***** Input *****
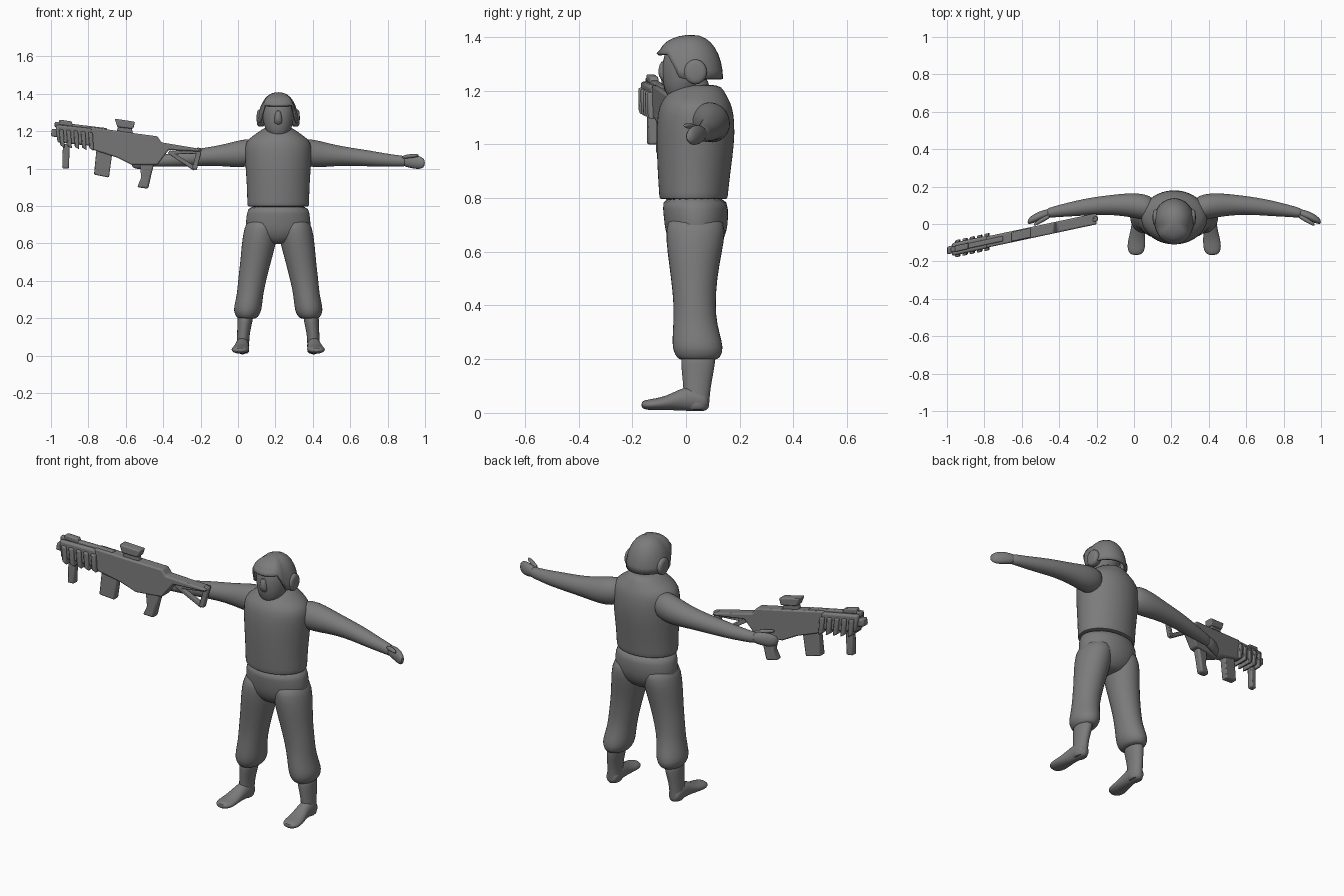
import bpy, bmesh, math
from mathutils import Vector

CX = 0.215  # centre line of the figure
grey = bpy.data.materials.new("plain_grey")
grey.diffuse_color = (0.2, 0.2, 0.2, 1)


def finish(name, bm, subsurf=0, bevel=0, angle=50):
    bmesh.ops.recalc_face_normals(bm, faces=bm.faces)
    me = bpy.data.meshes.new(name)
    bm.to_mesh(me)
    bm.free()
    ob = bpy.data.objects.new(name, me)
    bpy.context.collection.objects.link(ob)
    me.materials.append(grey)
    if subsurf:
        ob.modifiers.new("smooth", 'SUBSURF').levels = subsurf
        ob.modifiers["smooth"].render_levels = subsurf
    if bevel:
        m = ob.modifiers.new("bevel", 'BEVEL')
        m.width, m.segments = bevel, 2
    bpy.ops.object.select_all(action='DESELECT')
    ob.select_set(True)
    bpy.context.view_layer.objects.active = ob
    bpy.ops.object.shade_smooth_by_angle(angle=math.radians(angle))
    return ob


def loft(name, axis, rings, n=16):
    """Rings are (x, y, z, half size 1, half size 2), elliptical across the axis."""
    u, v = {'X': ((0, 1, 0), (0, 0, 1)), 'Y': ((1, 0, 0), (0, 0, 1)),
            'Z': ((1, 0, 0), (0, 1, 0))}[axis]
    u, v = Vector(u), Vector(v)
    bm = bmesh.new()
    loops = []
    for x, y, z, a, b in rings:
        loops.append([bm.verts.new(Vector((x, y, z)) + u * a * math.cos(t) + v * b * math.sin(t))
                      for t in (2 * math.pi * i / n for i in range(n))])
    for p, q in zip(loops, loops[1:]):
        for i in range(n):
            j = (i + 1) % n
            bm.faces.new((p[i], p[j], q[j], q[i]))
    bm.faces.new(loops[0])
    bm.faces.new(loops[-1])
    return finish(name, bm, subsurf=1)


# Torso vest with a hem at the waist and a sloping collar
loft("vest", 'Z', [(CX, y, z, a, b) for z, y, a, b in (
    (0.795, .028, .15, .115), (0.797, .028, .166, .128), (0.81, .028, .167, .129),
    (0.9, .03, .168, .137), (1.0, .035, .176, .146), (1.08, .036, .18, .147),
    (1.14, .036, .178, .138), (1.17, .037, .145, .122), (1.2, .042, .098, .1),
    (1.225, .045, .07, .08))], 24)
loft("neck", 'Z', [(CX, .04, 1.15, .065, .065), (CX, .03, 1.2, .06, .06), (CX, .02, 1.27, .06, .06)])
loft("collar", 'Z', [(CX, .06, 1.17, .1, .085), (CX, .07, 1.2, .08, .07), (CX, .075, 1.215, .06, .06)])

# Trousers
loft("trouser_hips", 'Z', [(CX, y, z, a, b) for z, y, a, b in (
    (0.81, .03, .162, .122), (0.76, .036, .168, .122), (0.7, .038, .178, .12),
    (0.65, .037, .165, .108), (0.61, .035, .10, .08), (0.595, .035, .05, .05))], 24)
for s, side in ((-1, "right"), (1, "left")):
    X = lambda d: CX + s * d
    loft(side + "_trouser_leg", 'Z', [(X(d), y, z, a, b) for z, d, y, a, b in (
        (0.74, .08, .036, .08, .1), (0.68, .092, .036, .093, .115), (0.6, .103, .032, .094, .104),
        (0.5, .121, .03, .083, .087), (0.4, .14, .032, .077, .079), (0.33, .15, .034, .071, .083),
        (0.26, .162, .042, .077, .096), (0.23, .165, .045, .073, .094), (0.205, .166, .046, .058, .082),
        (0.195, .168, .046, .045, .065))])
    loft(side + "_boot_shaft", 'Z', [(X(d), y, z, a, b) for z, d, y, a, b in (
        (0.24, .172, .046, .045, .068), (0.18, .178, .045, .041, .065), (0.12, .186, .042, .034, .055),
        (0.07, .189, .04, .034, .05), (0.03, .19, .04, .036, .047), (0.008, .19, .042, .034, .044))])
    loft(side + "_boot_foot", 'Y', [(X(d), y, z, a, b) for y, d, z, a, b in (
        (.085, .19, .04, .02, .025), (.07, .19, .045, .035, .04), (.03, .19, .055, .037, .05),
        (-.02, .193, .05, .037, .042), (-.07, .199, .037, .045, .027), (-.12, .203, .031, .05, .022),
        (-.15, .204, .03, .042, .019), (-.167, .204, .03, .022, .011))])

    # Arm, hand and thumb
    loft(side + "_arm", 'X', [(X(d), y, z, a, b) for d, y, z, a, b in (
        (.1, .08, 1.09, .06, .06), (.16, .09, 1.085, .072, .077), (.22, .1, 1.077, .067, .073),
        (.3, .103, 1.07, .058, .058), (.39, .1, 1.063, .05, .049), (.48, .09, 1.055, .046, .044),
        (.57, .077, 1.045, .038, .037), (.65, .064, 1.04, .029, .03), (.69, .055, 1.038, .026, .03))])
    loft(side + "_hand", 'X', [(X(d), y, z, a, b) for d, y, z, a, b in (
        (.66, .06, 1.04, .024, .027), (.7, .05, 1.038, .026, .034), (.735, .036, 1.035, .026, .039),
        (.765, .022, 1.03, .022, .034), (.785, .01, 1.03, .012, .018))], 12)
    loft(side + "_thumb", 'X', [(X(d), y, z, a, b) for d, y, z, a, b in (
        (.66, .045, 1.06, .012, .01), (.7, .025, 1.066, .015, .012), (.735, .005, 1.07, .013, .011),
        (.752, -.005, 1.07, .007, .006))], 8)
    # Ear cover on the helmet
    loft(side + "_ear_cover", 'X', [(X(d), .035, 1.27, a, b) for d, a, b in (
        (.06, .04, .045), (.098, .046, .05), (.108, .044, .047), (.116, .03, .033))], 12)

# Head
loft("head", 'Z', [(CX, y, z, a, b) for z, y, a, b in (
    (1.168, -.025, .03, .03), (1.18, -.02, .052, .052), (1.215, -.012, .073, .073),
    (1.26, 0, .084, .092), (1.31, .01, .09, .1), (1.36, .015, .085, .09), (1.385, .02, .05, .06))])
loft("nose", 'Z', [(CX, -.075, 1.315, .014, .02), (CX, -.083, 1.28, .02, .022),
                   (CX, -.085, 1.255, .024, .02), (CX, -.07, 1.23, .02, .015)], 10)

# Helmet shell: its rim is high in front and low at the sides and back
bm = bmesh.new()
N, M = 32, 8
top = bm.verts.new((CX, .02, 1.408))
rows = []
for k in range(1, M + 1):
    t = math.pi / 2 * k / M
    row = []
    for i in range(N):
        th = 2 * math.pi * i / N               # 0 points to the front
        f = min(1, max(0, (abs(math.pi - abs(th - math.pi)) - .75) / .5))
        f = f * f * (3 - 2 * f)
        rim = 1.34 * (1 - f) + 1.243 * f
        r = math.sin(t) ** (1 if f < .5 else .85)
        brim = .012 * (1 - f) * (k == M)
        row.append(bm.verts.new((CX + .109 * r * math.sin(th), .02 - (.118 * r + brim) * math.cos(th),
                                 rim + (1.408 - rim) * math.cos(t))))
    rows.append(row)
for i in range(N):
    j = (i + 1) % N
    bm.faces.new((top, rows[0][i], rows[0][j]))
    for p, q in zip(rows, rows[1:]):
        bm.faces.new((p[i], q[i], q[j], p[j]))
helmet = finish("helmet", bm)
solid = helmet.modifiers.new("thickness", 'SOLIDIFY')
solid.thickness = .012


# Rifle: side profiles in x and z, given thickness along a slanting centre line
def plate(name, pts, half, bevel=.006):
    bm = bmesh.new()
    sides = [[bm.verts.new((x, -.142 + (x + 1) * .213 + d, z)) for x, z in pts] for d in (-half, half)]
    bm.faces.new(sides[0])
    bm.faces.new(sides[1])
    for i in range(len(pts)):
        j = (i + 1) % len(pts)
        bm.faces.new((sides[0][i], sides[0][j], sides[1][j], sides[1][i]))
    return finish(name, bm, bevel=bevel, angle=35)


def bar(name, x0, z0, x1, z1, r):
    d = Vector((x1 - x0, z1 - z0)).normalized() * r
    nx, nz = -d.y, d.x
    plate(name, [(x0 + nx, z0 + nz), (x1 + nx, z1 + nz), (x1 - nx, z1 - nz), (x0 - nx, z0 - nz)], r, r * .4)


plate("rifle_receiver", [(-.79, 1.222), (-.6, 1.195), (-.43, 1.172), (-.41, 1.14), (-.2, 1.105), (-.2, 1.09),
                         (-.37, 1.1), (-.43, 1.02), (-.57, 1.02), (-.65, 1.06), (-.79, 1.105)], .03, .012)
plate("rifle_handguard", [(-.975, 1.235), (-.78, 1.215), (-.78, 1.12), (-.965, 1.14)], .034, .01)
plate("rifle_top_rail", [(-.98, 1.25), (-.7, 1.216), (-.7, 1.19), (-.98, 1.22)], .014)
for i in range(5):
    x, z = -.957 + i * .039, -.004 * i
    plate("handguard_rib", [(x, 1.212 + z), (x + .024, 1.208 + z), (x + .03, 1.11 + z), (x + .006, 1.125 + z)], .046)
bar("rifle_muzzle", -.998, 1.193, -.94, 1.185, .021)
plate("front_sight", [(-.955, 1.262), (-.89, 1.252), (-.88, 1.225), (-.96, 1.235)], .016)
plate("scope", [(-.66, 1.267), (-.55, 1.25), (-.56, 1.212), (-.645, 1.222)], .026)
plate("scope_mount", [(-.64, 1.23), (-.57, 1.222), (-.56, 1.18), (-.65, 1.19)], .016)
plate("magazine", [(-.755, 1.12), (-.67, 1.1), (-.69, .952), (-.77, .968)], .02)
plate("pistol_grip", [(-.525, 1.04), (-.445, 1.04), (-.465, .96), (-.48, .892), (-.54, .9), (-.518, .95)], .022, .01)
bar("foregrip", -.918, 1.13, -.922, 1.0, .018)
bar("stock_lower_strut", -.37, 1.09, -.23, .998, .011)
bar("stock_butt", -.205, 1.11, -.233, .995, .013)
bar("stock_middle_strut", -.36, 1.085, -.21, 1.09, .01)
*****
* **Task item**
What you should repeat exactly is the run of lines from the top of the listing above through the line with "z, half size", without pictures.

* **Solved exercise**
import bpy, bmesh, math
from mathutils import Vector

CX = 0.215  # centre line of the figure
grey = bpy.data.materials.new("plain_grey")
grey.diffuse_color = (0.2, 0.2, 0.2, 1)


def finish(name, bm, subsurf=0, bevel=0, angle=50):
    bmesh.ops.recalc_face_normals(bm, faces=bm.faces)
    me = bpy.data.meshes.new(name)
    bm.to_mesh(me)
    bm.free()
    ob = bpy.data.objects.new(name, me)
    bpy.context.collection.objects.link(ob)
    me.materials.append(grey)
    if subsurf:
        ob.modifiers.new("smooth", 'SUBSURF').levels = subsurf
        ob.modifiers["smooth"].render_levels = subsurf
    if bevel:
        m = ob.modifiers.new("bevel", 'BEVEL')
        m.width, m.segments = bevel, 2
    bpy.ops.object.select_all(action='DESELECT')
    ob.select_set(True)
    bpy.context.view_layer.objects.active = ob
    bpy.ops.object.shade_smooth_by_angle(angle=math.radians(angle))
    return ob


def loft(name, axis, rings, n=16):
    """Rings are (x, y, z, half size 1, half size 2), elliptical across the axis."""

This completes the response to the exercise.